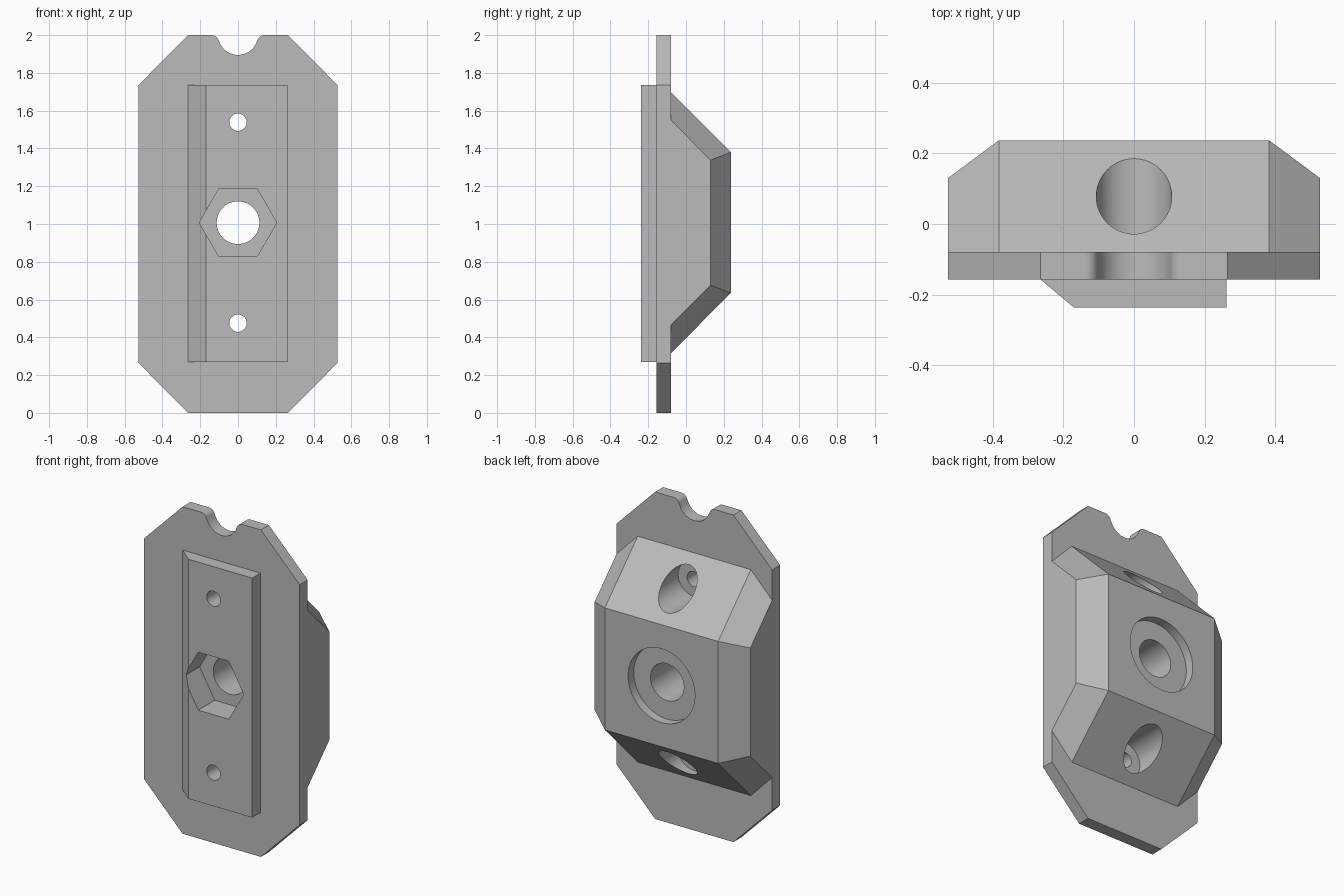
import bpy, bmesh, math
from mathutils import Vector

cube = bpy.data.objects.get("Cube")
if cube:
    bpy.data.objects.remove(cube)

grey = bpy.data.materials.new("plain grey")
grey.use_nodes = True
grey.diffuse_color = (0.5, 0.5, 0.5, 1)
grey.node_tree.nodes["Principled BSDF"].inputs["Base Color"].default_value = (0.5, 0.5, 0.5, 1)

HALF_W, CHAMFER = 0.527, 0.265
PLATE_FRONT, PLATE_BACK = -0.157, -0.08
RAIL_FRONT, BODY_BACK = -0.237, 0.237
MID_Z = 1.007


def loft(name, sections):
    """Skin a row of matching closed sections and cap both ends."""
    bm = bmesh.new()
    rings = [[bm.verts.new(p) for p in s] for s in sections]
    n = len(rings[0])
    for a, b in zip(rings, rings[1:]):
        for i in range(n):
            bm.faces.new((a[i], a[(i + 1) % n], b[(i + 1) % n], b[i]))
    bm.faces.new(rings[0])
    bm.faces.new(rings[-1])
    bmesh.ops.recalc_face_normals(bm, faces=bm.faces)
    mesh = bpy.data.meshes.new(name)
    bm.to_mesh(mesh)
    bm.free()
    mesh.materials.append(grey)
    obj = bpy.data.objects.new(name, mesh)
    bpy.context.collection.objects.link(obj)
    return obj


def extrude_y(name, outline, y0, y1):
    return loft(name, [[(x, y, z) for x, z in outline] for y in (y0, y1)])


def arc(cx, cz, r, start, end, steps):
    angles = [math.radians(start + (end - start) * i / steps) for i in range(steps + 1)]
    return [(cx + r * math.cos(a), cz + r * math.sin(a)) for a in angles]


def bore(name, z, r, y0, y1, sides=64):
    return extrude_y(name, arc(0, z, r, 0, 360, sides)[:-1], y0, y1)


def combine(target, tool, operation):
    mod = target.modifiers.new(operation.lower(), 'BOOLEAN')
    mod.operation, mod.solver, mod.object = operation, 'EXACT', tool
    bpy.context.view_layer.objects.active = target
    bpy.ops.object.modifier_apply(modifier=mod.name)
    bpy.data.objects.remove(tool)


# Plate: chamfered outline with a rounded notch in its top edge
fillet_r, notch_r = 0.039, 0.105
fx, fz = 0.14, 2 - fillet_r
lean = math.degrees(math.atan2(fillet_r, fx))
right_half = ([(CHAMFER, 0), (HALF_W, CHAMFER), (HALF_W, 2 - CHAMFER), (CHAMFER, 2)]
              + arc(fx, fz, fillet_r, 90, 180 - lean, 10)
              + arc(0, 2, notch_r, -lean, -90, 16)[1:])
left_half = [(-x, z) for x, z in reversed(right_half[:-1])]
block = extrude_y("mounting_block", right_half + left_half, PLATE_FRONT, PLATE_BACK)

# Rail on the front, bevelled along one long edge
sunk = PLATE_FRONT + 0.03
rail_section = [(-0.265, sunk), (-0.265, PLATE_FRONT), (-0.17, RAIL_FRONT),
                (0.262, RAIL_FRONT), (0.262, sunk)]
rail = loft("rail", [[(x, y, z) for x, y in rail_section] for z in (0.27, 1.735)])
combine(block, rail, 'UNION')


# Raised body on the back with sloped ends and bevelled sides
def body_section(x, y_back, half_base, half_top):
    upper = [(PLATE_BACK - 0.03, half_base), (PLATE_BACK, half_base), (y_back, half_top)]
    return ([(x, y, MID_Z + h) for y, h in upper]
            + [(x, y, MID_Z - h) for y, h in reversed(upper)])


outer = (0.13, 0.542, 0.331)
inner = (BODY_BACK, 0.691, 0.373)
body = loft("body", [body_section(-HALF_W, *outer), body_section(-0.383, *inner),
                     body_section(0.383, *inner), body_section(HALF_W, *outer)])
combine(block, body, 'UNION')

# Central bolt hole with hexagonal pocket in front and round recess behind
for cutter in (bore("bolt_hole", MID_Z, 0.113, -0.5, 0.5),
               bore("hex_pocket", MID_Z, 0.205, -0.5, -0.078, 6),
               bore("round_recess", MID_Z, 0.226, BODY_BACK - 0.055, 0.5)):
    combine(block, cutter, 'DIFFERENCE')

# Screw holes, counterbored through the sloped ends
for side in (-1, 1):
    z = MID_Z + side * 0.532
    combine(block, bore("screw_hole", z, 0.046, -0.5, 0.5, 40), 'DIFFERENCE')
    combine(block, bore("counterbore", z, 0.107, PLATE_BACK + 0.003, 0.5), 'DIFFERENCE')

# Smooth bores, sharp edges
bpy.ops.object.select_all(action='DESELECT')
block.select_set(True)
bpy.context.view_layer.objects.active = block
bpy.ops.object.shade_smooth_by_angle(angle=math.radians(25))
--*--
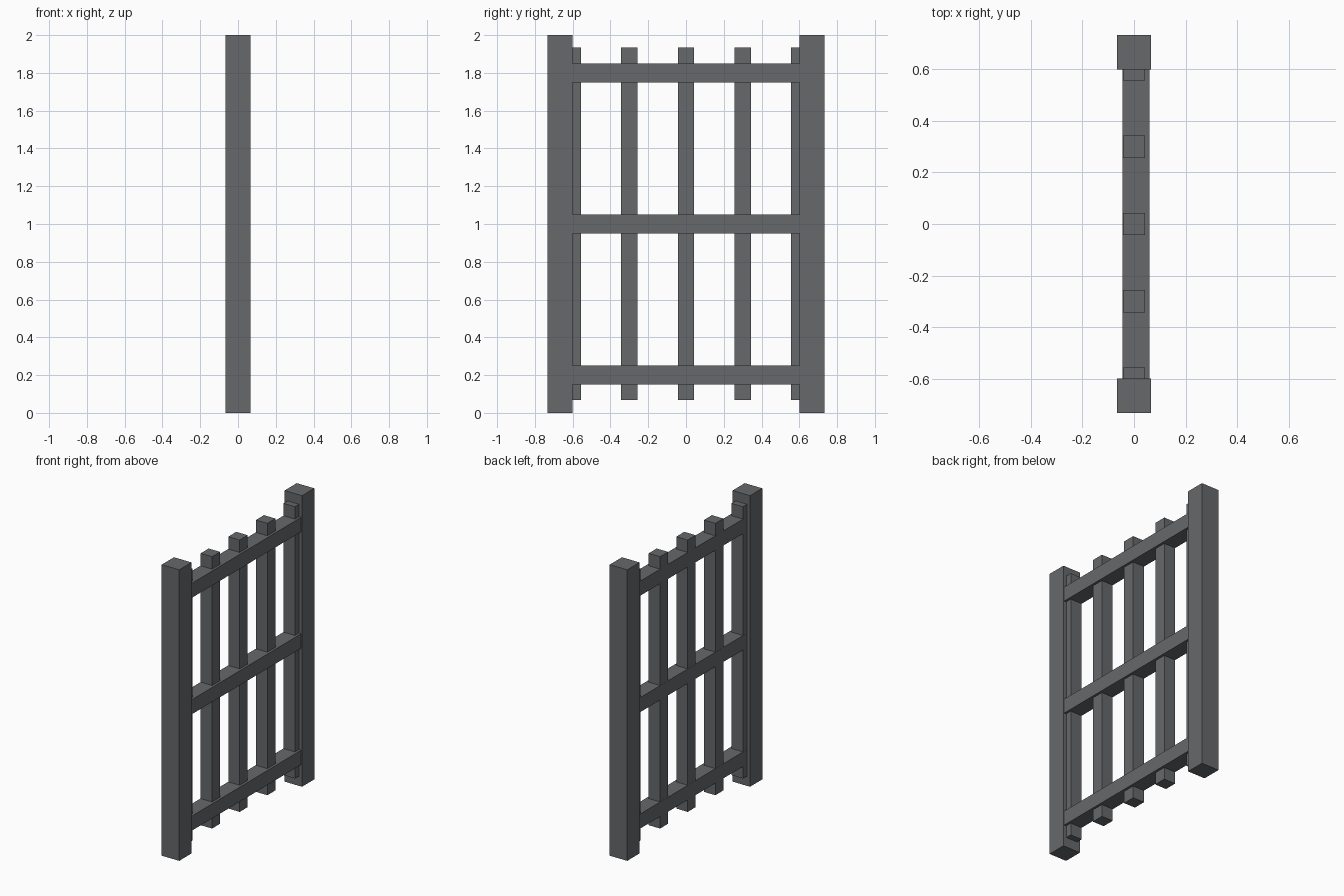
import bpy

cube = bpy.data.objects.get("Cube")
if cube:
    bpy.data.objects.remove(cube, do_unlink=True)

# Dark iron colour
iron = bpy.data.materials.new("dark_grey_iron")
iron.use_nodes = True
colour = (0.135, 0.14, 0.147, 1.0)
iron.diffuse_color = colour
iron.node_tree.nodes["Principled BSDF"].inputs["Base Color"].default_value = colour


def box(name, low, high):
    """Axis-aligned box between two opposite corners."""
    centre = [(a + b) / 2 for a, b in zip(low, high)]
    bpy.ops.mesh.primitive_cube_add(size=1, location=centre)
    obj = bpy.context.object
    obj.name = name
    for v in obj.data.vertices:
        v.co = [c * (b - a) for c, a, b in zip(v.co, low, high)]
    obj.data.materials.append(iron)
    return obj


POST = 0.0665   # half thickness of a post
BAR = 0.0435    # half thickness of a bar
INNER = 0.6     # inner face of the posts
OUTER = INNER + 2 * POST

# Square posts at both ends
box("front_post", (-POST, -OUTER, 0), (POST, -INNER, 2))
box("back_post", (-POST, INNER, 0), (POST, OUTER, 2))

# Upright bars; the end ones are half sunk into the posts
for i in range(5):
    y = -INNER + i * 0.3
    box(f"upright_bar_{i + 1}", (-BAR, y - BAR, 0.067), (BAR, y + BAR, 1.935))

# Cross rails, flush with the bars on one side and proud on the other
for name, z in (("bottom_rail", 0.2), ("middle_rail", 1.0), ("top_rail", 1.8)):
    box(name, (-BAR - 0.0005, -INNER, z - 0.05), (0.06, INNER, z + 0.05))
--*--
■ Exercise brief
The word "thickness" may appear on some lines of these records; state how many such lines there are, and nothing else.

■ Problem solution
2